Investigation of shoreline dynamics is one of the most important aspects of coastal management and planning programs. Long-term coastal analysis uses historical data to identify sectors along the coast where the shoreline position has changed, either advancing or retreating. The erosion or accretion rates at each location can be used to forecast future shoreline positions and to define development setbacks. Conventional techniques used to study shoreline evolution are generally based on transects perpendicular to a baseline at selected points. Orthogonal air photography started in late 1930’s and satellite imagery has been available since 1960’s. With the invent of Geographical Information Systems (GIS), airphotos and satellite images have been increasingly used in shoreline change analysis in recent years.

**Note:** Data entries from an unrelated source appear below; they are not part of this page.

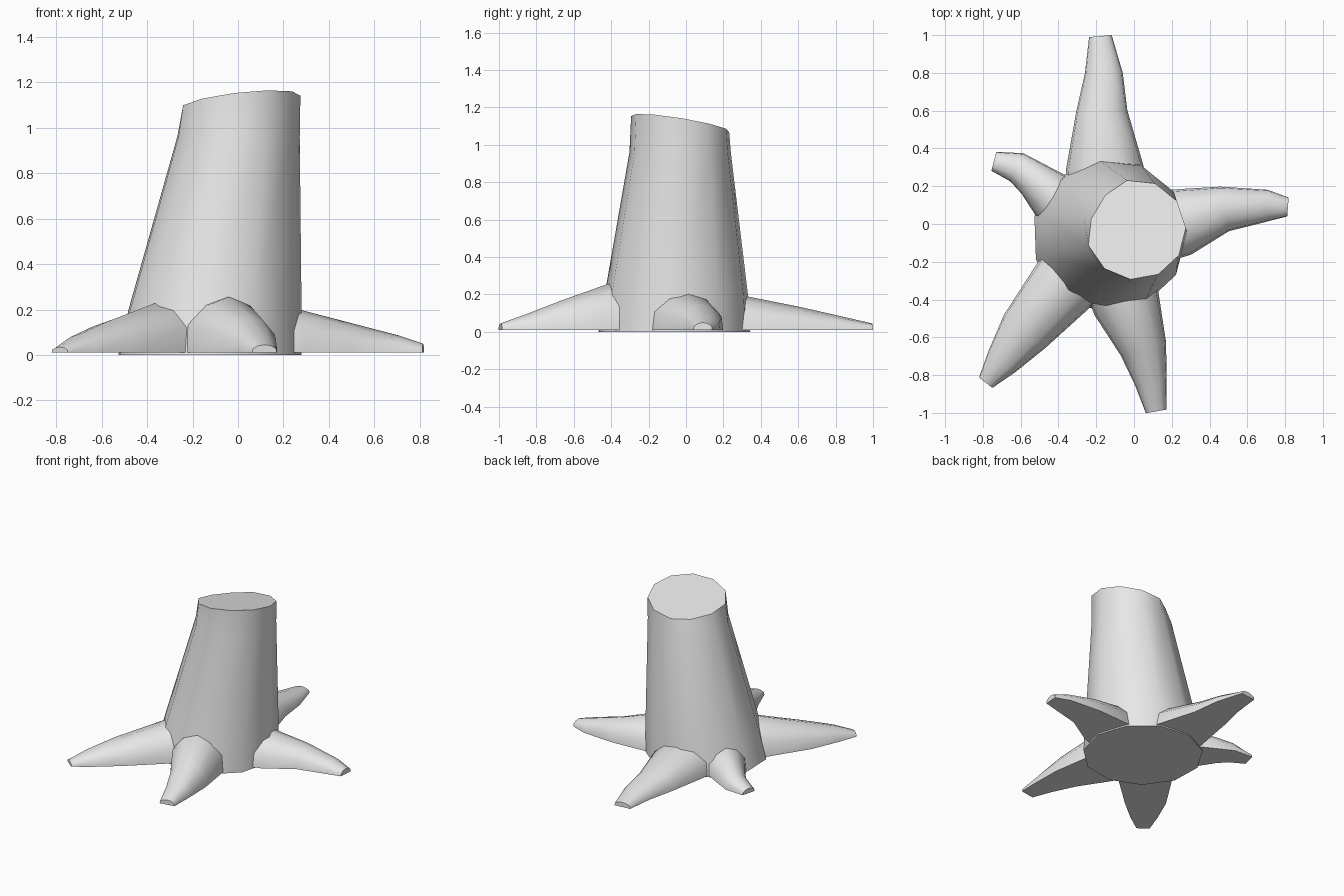
import bpy, bmesh
from math import cos, sin, radians, tau
from mathutils import Vector

old = bpy.data.objects.get("Cube")
if old:
    bpy.data.objects.remove(old, do_unlink=True)

grey = bpy.data.materials.new("plain grey")
grey.use_nodes = True
grey.diffuse_color = (0.8, 0.8, 0.8, 1)
grey.node_tree.nodes["Principled BSDF"].inputs["Base Color"].default_value = (0.8, 0.8, 0.8, 1)


def loft(name, rings):
    """Skin a list of closed rings, cap both ends and smooth the sides."""
    bm = bmesh.new()
    loops = [[bm.verts.new(p) for p in ring] for ring in rings]
    n = len(loops[0])
    for a, b in zip(loops, loops[1:]):
        for i in range(n):
            j = (i + 1) % n
            bm.faces.new((a[i], a[j], b[j], b[i]))
    bm.faces.new(loops[0])
    bm.faces.new(loops[-1])
    bmesh.ops.recalc_face_normals(bm, faces=bm.faces)
    mesh = bpy.data.meshes.new(name)
    bm.to_mesh(mesh)
    bm.free()
    mesh.materials.append(grey)
    obj = bpy.data.objects.new(name, mesh)
    bpy.context.collection.objects.link(obj)
    bpy.ops.object.select_all(action='DESELECT')
    obj.select_set(True)
    bpy.context.view_layer.objects.active = obj
    bpy.ops.object.shade_smooth_by_angle(angle=radians(50))
    return obj


# Leaning trunk with a slanted cut
SIDES = 11


def trunk_ring(x, y, r, height):
    pts = []
    for i in range(SIDES):
        a = tau * i / SIDES + radians(2)
        px, py = x + r * cos(a), y + r * sin(a)
        pts.append(Vector((px, py, height(px, py))))
    return pts


top = trunk_ring(0.01, -0.03, 0.265, lambda x, y: 1.108 + 0.11 * x - 0.16 * y)
shoulder = trunk_ring(-0.002, -0.03, 0.274, lambda x, y: 0.96)
# the rim is worn in a little on the low side
for p in top:
    if p.x < -0.12 and p.y > -0.1:
        p.x += 0.02
        p.y -= 0.01
loft("trunk", [
    trunk_ring(-0.13, -0.06, 0.41, lambda x, y: 0.0),
    trunk_ring(-0.107, -0.05, 0.387, lambda x, y: 0.2),
    shoulder,
    top,
])

# Roots: half-round section with a flat underside
SECTION = [(-1, 0), (-0.94, 0.5), (-0.55, 0.85), (0, 1),
           (0.55, 0.85), (0.94, 0.5), (1, 0)]
GROUND = 0.01


def root(name, stations):
    """Each station is x, y, half width and height."""
    path = [Vector((s[0], s[1])) for s in stations]
    # carry the thick end on into the trunk
    inner = path[0] + (path[0] - path[1]).normalized() * 0.12
    path.insert(0, inner)
    sizes = [stations[0][2:]] + [s[2:] for s in stations]
    rings = []
    for i, p in enumerate(path):
        ahead = path[min(i + 1, len(path) - 1)]
        behind = path[max(i - 1, 0)]
        d = (ahead - behind).normalized()
        side = Vector((-d.y, d.x))
        w, h = sizes[i]
        rings.append([(p.x + side.x * w * u, p.y + side.y * w * u,
                       GROUND + (h - GROUND) * v) for u, v in SECTION])
    loft(name, rings)


root("back_root", [(-0.155, 0.3, 0.205, 0.195), (-0.17, 0.6, 0.135, 0.135),
                   (-0.16, 0.8, 0.1, 0.09), (-0.178, 0.995, 0.06, 0.045)])
root("front_root", [(-0.04, -0.42, 0.18, 0.255), (0.05, -0.66, 0.125, 0.17),
                    (0.09, -0.84, 0.085, 0.1), (0.117, -0.992, 0.055, 0.045)])
root("front_right_root", [(-0.36, -0.31, 0.185, 0.23), (-0.58, -0.57, 0.14, 0.145),
                          (-0.7, -0.73, 0.09, 0.09), (-0.785, -0.84, 0.045, 0.035)])
root("left_root", [(0.25, 0.01, 0.18, 0.205), (0.48, 0.08, 0.12, 0.145),
                   (0.71, 0.098, 0.083, 0.085), (0.815, 0.09, 0.05, 0.05)])
root("back_right_root", [(-0.43, 0.145, 0.135, 0.185), (-0.53, 0.235, 0.1, 0.145),
                         (-0.62, 0.3, 0.082, 0.1), (-0.742, 0.332, 0.052, 0.045)])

Comparison of historical airphotos and satellite images in GIS has made shoreline change analysis over large areas possible.
Shorelines and Top of Bluff (TOB) lines from the 1967 and 1993 air photos and the 2005 QuickBird (QB) satellite image were traced and compared in GIS. The tidal range in Chabahar area exceeds 2 m and the beach slope in many areas is very mild; except about the entrance headlands and outer regions. The location of waterline is therefore very sensitive to the tidal elevation at the time of imagery. In addition, the beach sediment in many parts of Chabahar Bay is greenish and dark, making the waterline almost invisible in the imagery. On the other hand, the highest level that water can reach under the combined action of tides and waves is clearly visible in the images. The location of HighWater Mark (HWM) was therefore traced as representative of the shoreline in each area.
Figure below shows comparison results at Tiss and Water Desalination Plant areas.